It doesn’t seem that a particular profile will accurately predict if someone will escalate from stalking to physical harm, just as there isn’t a complete profile of who will become the next active shooter on a college campus. However, BITs can identify and evaluate risk factors to help prevent escalation. Teams should provide annual training that covers the most recent research on risk factors associated with stalking that escalates to violence.
The motivations behind stalking include anger and jealousy triggered by rejection, loss or failure. Many BITs already consider these motivations as part of threat assessment, such as evaluating how former employees cope after termination and how students deal with failing a semester of classes.
BITs can also consider using instruments developed specifically for evaluating when a particular individual’s stalking behavior could escalate into violence.
Build a culture of reporting

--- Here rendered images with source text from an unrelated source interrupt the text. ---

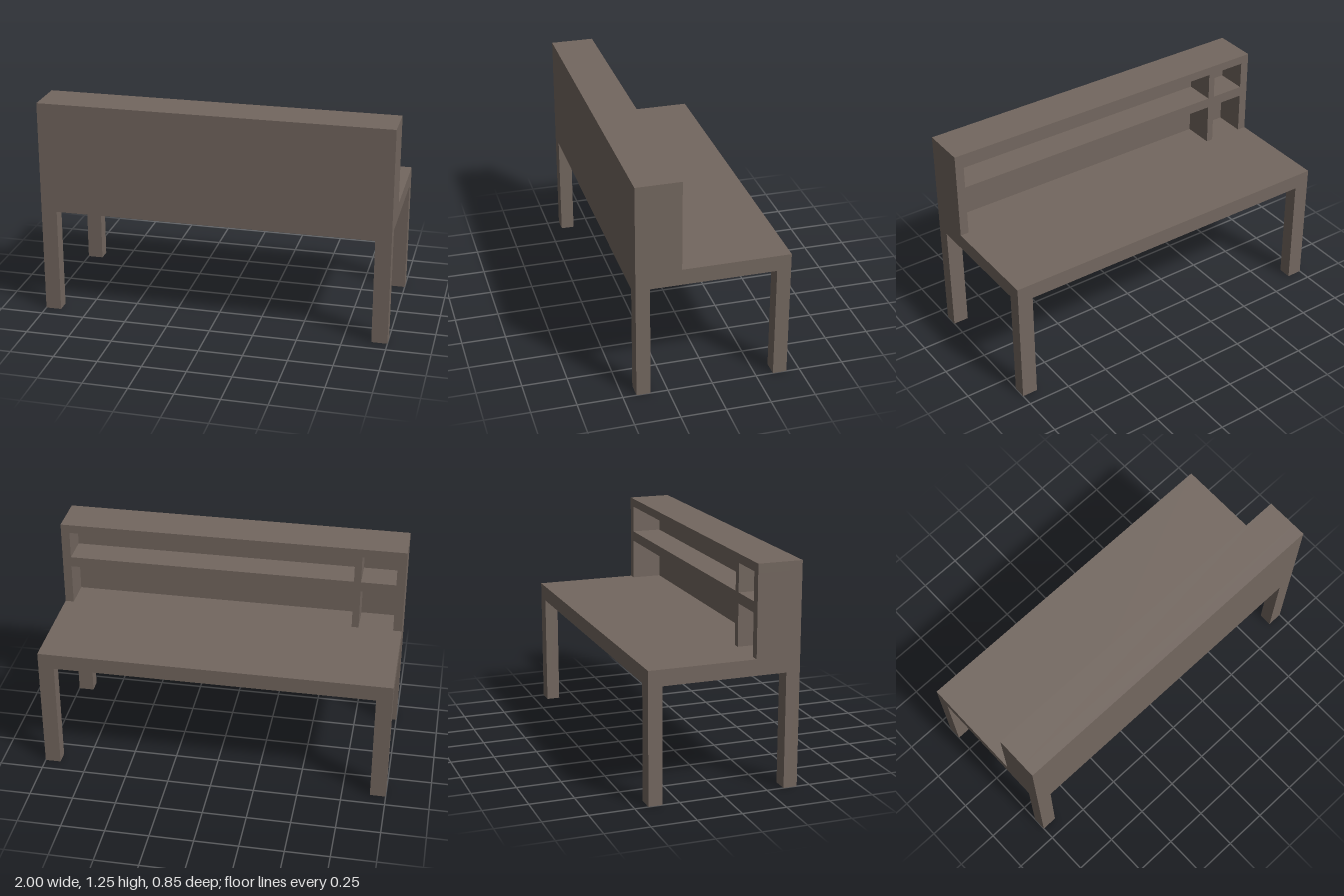
import * as THREE from 'three';

export function createModel() {
  const model = new THREE.Group();
  model.name = 'receptionDesk';
  const material = new THREE.MeshStandardMaterial({ color: 0x73675f });

  // Box given by its extents along x, y and z
  function addBox(name, [x0, x1], [y0, y1], [z0, z1]) {
    const mesh = new THREE.Mesh(new THREE.BoxGeometry(x1 - x0, y1 - y0, z1 - z0), material);
    mesh.position.set((x0 + x1) / 2, (y0 + y1) / 2, (z0 + z1) / 2);
    mesh.name = name;
    model.add(mesh);
  }

  const depth = 0.425;
  const legW = 0.09, legD = 0.078;
  const underside = 0.65, deskY = 0.74, topY = 1.25;
  const board = 0.05;
  const hutchBack = 0.175, panelInner = 0.35;

  // Work surface
  addBox('desktop', [-1, 1], [underside, deskY], [-depth, depth]);

  // Four legs and the two hutch sides, mirrored
  for (const s of [-1, 1]) {
    const end = (w) => (s > 0 ? [1 - w, 1] : [-1, -1 + w]);
    addBox('frontLeg', end(legW), [0, underside], [depth - legD, depth]);
    addBox('backLeg', end(legW), [0, underside], [-depth, -depth + legD]);
    addBox('hutchSide', end(board), [deskY, topY - board], [hutchBack, panelInner]);
  }

  // Front panel: lower lip between the legs, upper part across the full width
  addBox('frontPanelLip', [-1 + legW, 1 - legW], [0.61, underside], [panelInner, depth]);
  addBox('frontPanel', [-1, 1], [deskY, topY], [panelInner, depth]);

  // Hutch: top board, long shelf and a divider split by the shelf
  const inner = [-1 + board, 1 - board];
  const hutchZ = [hutchBack, panelInner];
  addBox('hutchTop', [-1, 1], [topY - board, topY], hutchZ);
  addBox('shelf', inner, [0.98, 1.04], hutchZ);
  addBox('lowerDivider', [-0.75, -0.71], [deskY, 0.98], hutchZ);
  addBox('upperDivider', [-0.75, -0.71], [1.04, topY - board], hutchZ);

  return model;
}
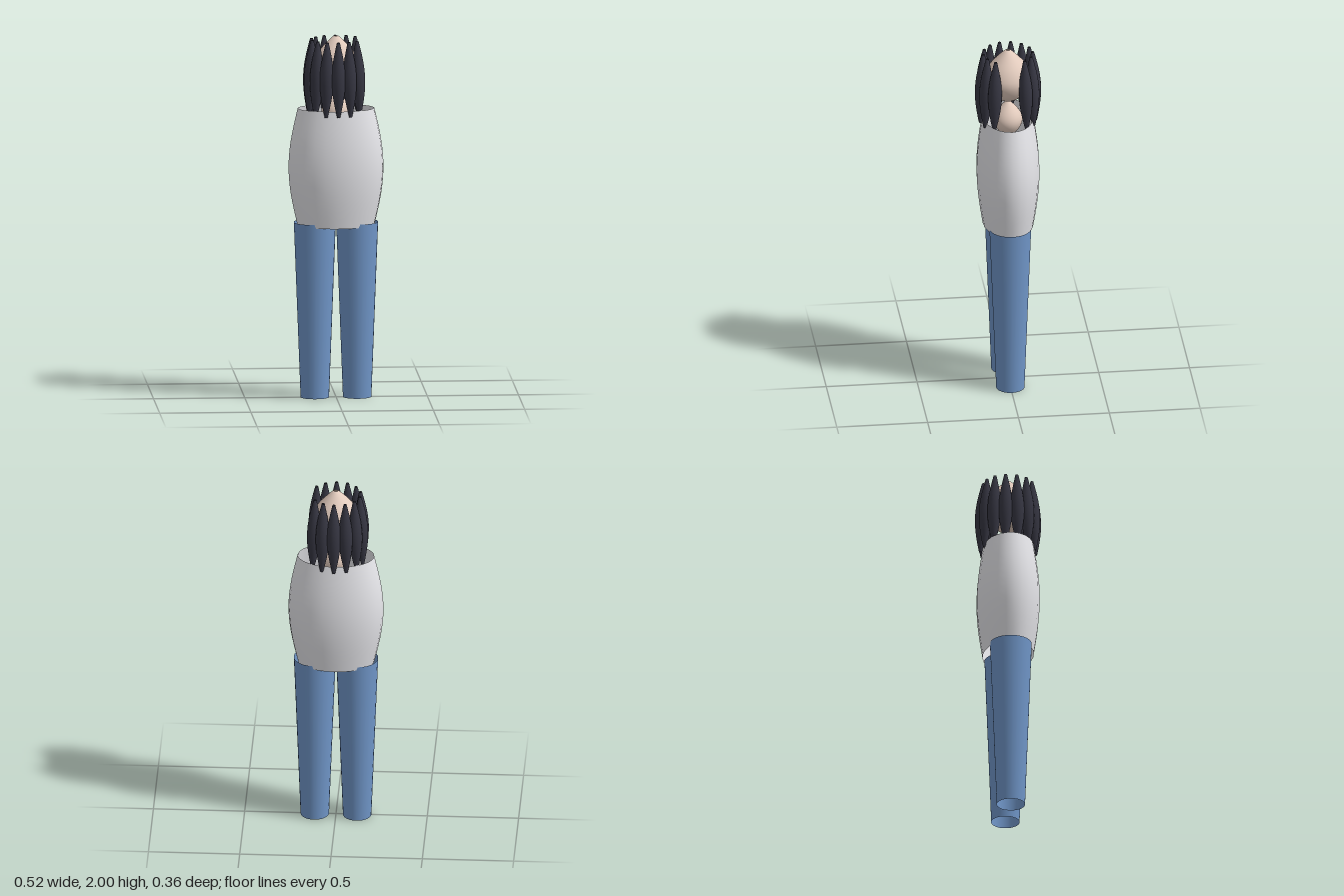
import * as THREE from 'three';

const material = (color) => new THREE.MeshStandardMaterial({ color, side: THREE.DoubleSide });

// Open lathe along y whose radius swells from `end` by `bulge` in the middle
function barrel(y0, y1, end, bulge, sides, rows = 14) {
  const points = [];
  for (let i = 0; i <= rows; i++) {
    const t = i / rows;
    points.push(new THREE.Vector2(end + bulge * Math.sin(Math.PI * t), y0 + (y1 - y0) * t));
  }
  return new THREE.LatheGeometry(points, sides);
}

export function createModel() {
  const model = new THREE.Group();
  const denim = material(0x7096c8);
  const cloth = material(0xe6e6ea);
  const skin = material(0xe2cbbd);
  const hair = material(0x363642);

  const add = (name, geometry, mat, parent = model) => {
    const mesh = new THREE.Mesh(geometry, mat);
    mesh.name = name;
    parent.add(mesh);
    return mesh;
  };

  // Trouser legs: open tapered tubes
  for (const side of [-1, 1]) {
    const leg = add(side > 0 ? 'leftLeg' : 'rightLeg',
      new THREE.CylinderGeometry(0.115, 0.078, 0.97, 24, 1, true), denim);
    leg.position.set(side * 0.116, 0.485, 0);
  }

  // Shirt: open oval barrel
  const torso = add('torso', barrel(0.95, 1.6, 0.21, 0.05, 24), cloth);
  torso.scale.z = 0.66;

  // Neck, pinched where it meets the head
  add('neck', barrel(1.47, 1.69, 0.01, 0.07, 24), skin);

  // Egg-shaped head with a small opening at the crown
  const outline = new THREE.SplineCurve([
    [0.01, 1.69], [0.06, 1.715], [0.107, 1.76], [0.13, 1.83],
    [0.105, 1.9], [0.06, 1.955], [0.022, 1.993], [0.01, 2.0],
  ].map(([r, y]) => new THREE.Vector2(r, y)));
  add('head', new THREE.LatheGeometry(outline.getPoints(21), 24), skin);

  // Ring of spindle-shaped locks, leaning inwards, with a gap at the left side
  const locks = new THREE.Group();
  locks.name = 'hair';
  model.add(locks);
  const lockShape = barrel(-0.207, 0.207, 0.008, 0.03, 16);
  const count = 12;
  for (let i = 0; i < count; i++) {
    const angle = Math.PI * (0.2 + 1.6 * i / (count - 1));
    const pivot = new THREE.Group();
    pivot.name = 'lockPivot';
    pivot.rotation.y = angle;
    locks.add(pivot);
    const lock = add('lock', lockShape, hair, pivot);
    lock.position.set(0.144, 1.775, 0);
    lock.rotation.z = 0.04;
  }

  return model;
}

Most stalking victims are stalked by someone they know, and often by a former intimate partner. Referrals to a BIT are most often made by someone who has more of an acquaintance-level relationship, such as faculty, staff or student leaders. Colleges must create a culture of reporting that allows and encourages reports of possible stalking to BITs — not just to campus police, victims’ services and Title IX coordinators.
The ability to assess and intervene greatly depends upon the amount of accurate information provided. Individuals might minimize a threat or stalking behavior because they don’t recognize it as cause for serious or immediate concern. Or the victims might try to address the issue themselves. Given the nature of stalking, BITs might have difficulty gathering enough information beyond what they can gather from interviewing the stalking victim or potential witnesses.
BITs are seeing more referrals resulting from virtual communication, including social media. Just as BITs can gain additional information about a suspected stalker from his social-media profiles, that same stalker can also use technology to make threats or learn more about possible victims in order to target them more effectively.
Reduce the risk
The risk-reduction programming required by the Clery Act can include offering students safety tips about how to keep their information private. And campus police can help BITs stay up-to-date with the information they can gather from online sources.
BIT threat assessment tools are usually designed to help evaluate the threat of targeted violence on a mass scale, such as a mass shooting or bombing. Because stalking typically involves fixation on one individual, the warning signs of escalation to violence might look different or be more difficult to detect than for mass violence. Case studies can help BITs determine if their assessment tools can effectively detect possible risk factors.
And BITs must still apply the difference between “making a threat” and “posing a threat” because stalking doesn’t always pose a risk of violence. For example, a student with autism who doesn’t accurately read social cues might follow and talk to another student, who then feels afraid because she perceives the student as threatening her.
But even if the BIT determines an actual threat doesn’t exist, the student conduct process, including Title IX remedies, mediation or counseling, can help to resolve the situation and put everyone at ease.
Consider measurements of success
Finally, it’s important to recognize that it might be impossible to determine if an intervention actually prevented a specific act of violence. However, the focus is on prevention, not prediction.
Rather than measuring success solely by an absence of violent incidents, colleges must see the value in ensuring that they have well-trained, well-resourced and well-trusted BITs. This approach might mean the BIT will receive a lot of referrals (including those that are low-level and not actual threats) but it also usually means that the campus community can rest assured in the knowledge that reasonable assessments are made and steps are taken to reduce the risk of threats and stalking escalating to violence.